[Dataset content Boundary: Start]

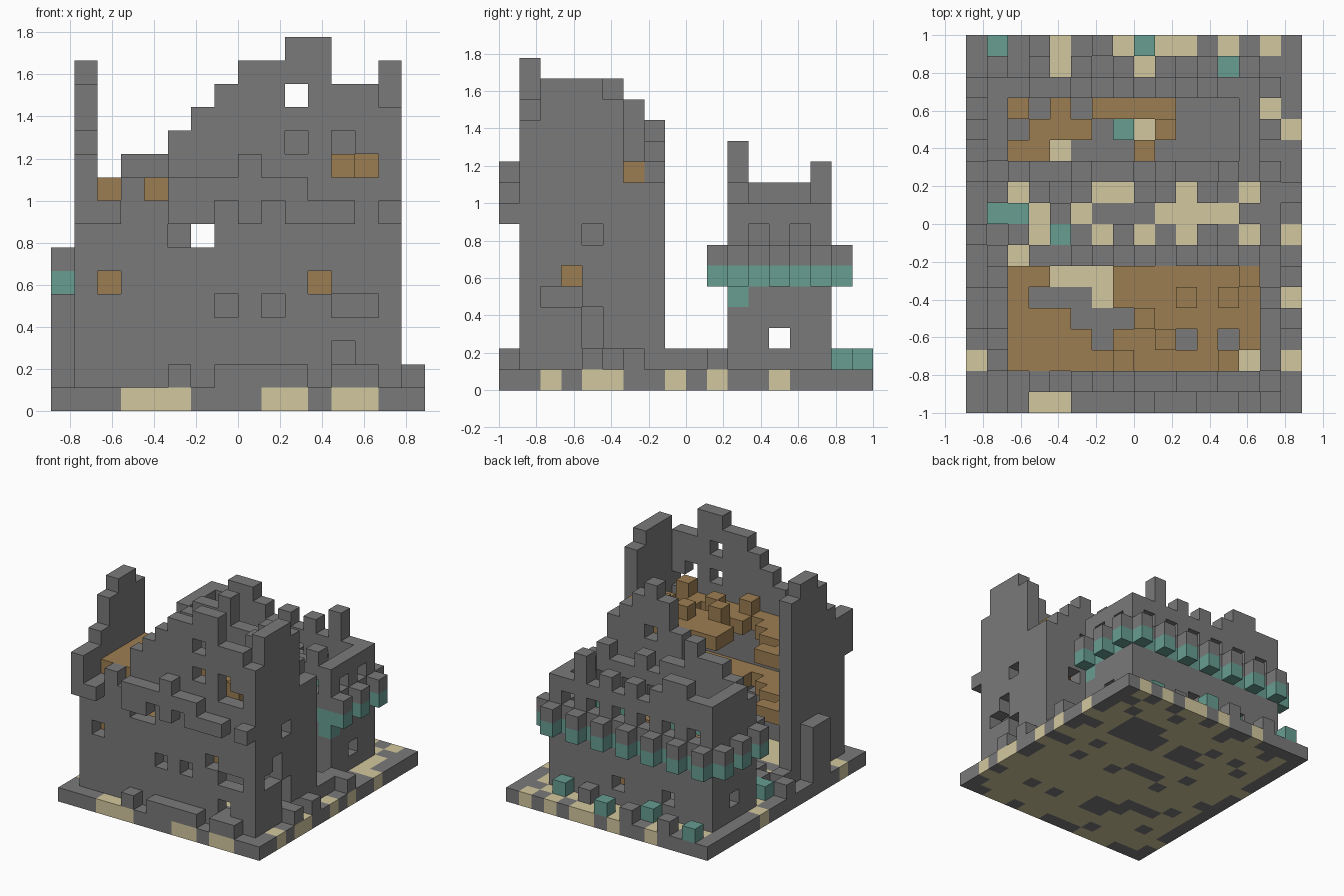
import bpy
import bmesh
import random
from mathutils import Vector

random.seed(7)
cube = bpy.data.objects.get("Cube")
if cube:
    bpy.data.objects.remove(cube)

U = 1 / 9                      # block size
COLOURS = {
    "stone": (0.193, 0.193, 0.193),
    "sand": (0.65, 0.575, 0.345),
    "wood": (0.335, 0.208, 0.085),
    "verdigris": (0.135, 0.34, 0.285),
}
NAMES = list(COLOURS)
materials = []
for name, rgb in COLOURS.items():
    m = bpy.data.materials.new(name)
    m.use_nodes = True
    m.diffuse_color = (*rgb, 1)
    bsdf = m.node_tree.nodes["Principled BSDF"]
    bsdf.inputs["Base Color"].default_value = (*rgb, 1)
    bsdf.inputs["Roughness"].default_value = 0.9
    materials.append(m)

blocks = {}                    # (i, j, k) -> (part, colour)


def put(part, colour, i, j, k):
    blocks[i, j, k] = (part, colour)


def cut(cells):
    for c in cells:
        blocks.pop(c, None)


def wall(part, heights, place, band=None):
    """Row of columns; place(n) gives the (i, j) of column n."""
    for n, h in enumerate(heights):
        for k in range(1, h):
            put(part, "verdigris" if k == band else "stone", *place(n), k)


# main hall: gabled front wall and broken side and back walls
wall("hall_left_wall", [11, 12, 14, 15, 15, 14, 2], lambda n: (1, 1 + n))
wall("hall_right_wall", [13, 15, 15, 15, 14, 10, 10], lambda n: (14, 1 + n))
wall("hall_front_wall", [9, 10, 9, 12, 13, 14, 15, 15, 16, 16, 14, 14],
     lambda n: (2 + n, 1))
wall("hall_back_wall", [1, 2, 2, 3, 4, 5, 7, 10, 12, 13, 12, 11],
     lambda n: (2 + n, 7))
cut((i, 1, k) for i, k in [(6, 7), (5, 7), (7, 4), (9, 4), (12, 4), (13, 4),
                           (12, 2), (2, 5), (11, 5), (10, 11), (12, 11),
                           (12, 10), (13, 10), (10, 13)])
cut((14, j, k) for j, k in [(2, 4), (3, 4), (4, 3), (4, 2), (4, 7), (3, 5), (5, 1)])
cut([(10, 7, 4), (12, 7, 6), (11, 7, 9)])

# ragged cornice on the front, buttress on the side
for k, cols in {8: [1, 2, 5, 6, 8, 10, 11, 12, 14],
                9: [1, 5, 6, 7, 8, 9, 10], 10: [1, 8]}.items():
    for i in cols:
        put("hall_cornice", "stone", i, 0, k)
for j in (4, 5):
    for k in range(1, 5):
        put("hall_buttress", "stone", 0, j, k)

# two wooden floors with a collapsed patch
gaps = {2: [13], 3: [6, 10, 12], 4: [5, 6, 7], 5: [3, 4, 5, 6], 6: [4, 5, 6]}
for i in range(2, 14):
    for j in range(2, 7):
        if i in gaps[j]:
            continue
        put("hall_upper_floor", "wood", i, j, 9)
        if j < 4 or i < 5 or i > 9:
            put("hall_lower_floor", "wood", i, j, 5)
for i, j in [(13, 6), (12, 5), (12, 2), (8, 4), (9, 3), (10, 5), (7, 2)]:
    put("fallen_beams", "wood", i, j, 10)

# tower with a coloured band
wall("tower_left_wall", [9, 9, 10, 10, 10], lambda n: (1, 11 + n), 5)
wall("tower_right_wall", [9, 9, 9, 9, 9], lambda n: (13, 11 + n), 5)
wall("tower_front_wall", [10, 11, 11, 12, 10, 10, 9, 10, 9, 9, 10],
     lambda n: (2 + n, 11), 5)
wall("tower_back_wall", [10, 11, 11, 10, 9, 10, 9, 10, 9, 11, 9],
     lambda n: (2 + n, 15), 5)
for i in (2, 4, 6, 8, 10, 12):
    cut([(i, 11, 7), (i, 15, 7)])
for j in (12, 14):
    cut([(13, j, 7)])
cut([(1, 13, 2), (13, 13, 2), (8, 15, 2), (4, 15, 2), (7, 11, 1), (7, 11, 2)])
put("tower_right_wall", "verdigris", 13, 11, 4)
for j in (12, 13, 14):         # loose merlon row behind the right parapet
    put("tower_left_wall", "stone", 1, j, 9)

# alternating corbels around the tower
ring = [(i, 16) for i in range(1, 14, 2)]
ring += [(i, 10) for i in (1, 3, 5, 9, 11)]
ring += [(i, j) for i in (0, 14) for j in (11, 13, 15)]
for i, j in ring:
    put("tower_corbels", "verdigris", i, j, 5)
    put("tower_corbels", "stone", i, j, 6)

# tower floor remains
for j, cols in {14: [2, 4, 6, 7, 8, 9], 13: [3, 4, 5, 9], 12: [2, 3, 8]}.items():
    for i in cols:
        put("tower_floor", "wood", i, j, 2 if j == 14 and i > 5 else 5)

# rubble lying on the slab
for i, j in [(5, 0), (7, 0), (8, 0), (9, 0), (10, 0), (12, 0), (13, 0), (15, 4),
             (15, 10), (15, 6), (6, 17), (3, 17), (10, 16), (4, 9), (7, 8), (11, 8),
             (13, 9), (8, 10), (11, 10), (2, 8), (14, 8), (14, 9), (14, 10), (0, 8)]:
    put("stone_rubble", "stone", i, j, 1)
for i, j in [(1, 17), (8, 17), (12, 16), (5, 16), (1, 9), (2, 9), (4, 8), (7, 13)]:
    put("verdigris_rubble", "verdigris", i, j, 1)

# ground slab: sandy patches in the open, mostly sand where it is covered
sand = {0: [3, 4, 5, 9, 10, 12, 13], 2: [0, 13, 15], 4: [15], 5: [6, 15],
        6: [4, 5, 6], 7: [2], 8: [3, 6, 8, 10, 13, 15], 9: [3, 5, 9, 10, 11, 12],
        10: [2, 6, 7, 10, 13, 15], 11: [0], 12: [4], 13: [8, 15], 14: [14],
        16: [4, 8], 17: [4, 7, 9, 10, 12, 14]}
for i in range(16):
    for j in range(18):
        covered = (0 < i < 15 and 0 < j < 17
                   and any((i, j, k) in blocks for k in range(1, 16)))
        sandy = i in sand.get(j, []) or (covered and random.random() < 0.92)
        put("ground_slab", "sand" if sandy else "stone", i, j, 0)

# exposed block faces become one mesh per part
AXES = [Vector(v) for v in ((1, 0, 0), (0, 1, 0), (0, 0, 1))]
ORIGIN = Vector((-8, -9, 0))


def build(part):
    bm = bmesh.new()
    for cell, (owner, colour) in blocks.items():
        if owner != part:
            continue
        centre = Vector(cell) + ORIGIN + Vector((0.5, 0.5, 0.5))
        for a in range(3):
            p, q = AXES[(a + 1) % 3] / 2, AXES[(a + 2) % 3] / 2
            for s in (1, -1):
                n = AXES[a] * s
                if tuple(c + int(d) for c, d in zip(cell, n)) in blocks:
                    continue
                loop = [-p - q, p - q, p + q, q - p][::s]
                face = bm.faces.new([bm.verts.new((centre + n / 2 + c) * U)
                                     for c in loop])
                face.material_index = NAMES.index(colour)
    bmesh.ops.remove_doubles(bm, verts=bm.verts, dist=0.001)
    mesh = bpy.data.meshes.new(part)
    bm.to_mesh(mesh)
    bm.free()
    for m in materials:
        mesh.materials.append(m)
    bpy.context.collection.objects.link(bpy.data.objects.new(part, mesh))


for part in sorted({owner for owner, _ in blocks.values()}):
    build(part)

[Dataset content Boundary: End]

Required action = There is a line with "blocks[i, j, k] = (part, colour)" and a line with "if j < 4 or" above. Copy exactly those two lines and all lines between them, with nothing else.

Task solution =
    blocks[i, j, k] = (part, colour)


def cut(cells):
    for c in cells:
        blocks.pop(c, None)


def wall(part, heights, place, band=None):
    """Row of columns; place(n) gives the (i, j) of column n."""
    for n, h in enumerate(heights):
        for k in range(1, h):
            put(part, "verdigris" if k == band else "stone", *place(n), k)


# main hall: gabled front wall and broken side and back walls
wall("hall_left_wall", [11, 12, 14, 15, 15, 14, 2], lambda n: (1, 1 + n))
wall("hall_right_wall", [13, 15, 15, 15, 14, 10, 10], lambda n: (14, 1 + n))
wall("hall_front_wall", [9, 10, 9, 12, 13, 14, 15, 15, 16, 16, 14, 14],
     lambda n: (2 + n, 1))
wall("hall_back_wall", [1, 2, 2, 3, 4, 5, 7, 10, 12, 13, 12, 11],
     lambda n: (2 + n, 7))
cut((i, 1, k) for i, k in [(6, 7), (5, 7), (7, 4), (9, 4), (12, 4), (13, 4),
                           (12, 2), (2, 5), (11, 5), (10, 11), (12, 11),
                           (12, 10), (13, 10), (10, 13)])
cut((14, j, k) for j, k in [(2, 4), (3, 4), (4, 3), (4, 2), (4, 7), (3, 5), (5, 1)])
cut([(10, 7, 4), (12, 7, 6), (11, 7, 9)])

# ragged cornice on the front, buttress on the side
for k, cols in {8: [1, 2, 5, 6, 8, 10, 11, 12, 14],
                9: [1, 5, 6, 7, 8, 9, 10], 10: [1, 8]}.items():
    for i in cols:
        put("hall_cornice", "stone", i, 0, k)
for j in (4, 5):
    for k in range(1, 5):
        put("hall_buttress", "stone", 0, j, k)

# two wooden floors with a collapsed patch
gaps = {2: [13], 3: [6, 10, 12], 4: [5, 6, 7], 5: [3, 4, 5, 6], 6: [4, 5, 6]}
for i in range(2, 14):
    for j in range(2, 7):
        if i in gaps[j]:
            continue
        put("hall_upper_floor", "wood", i, j, 9)
        if j < 4 or i < 5 or i > 9:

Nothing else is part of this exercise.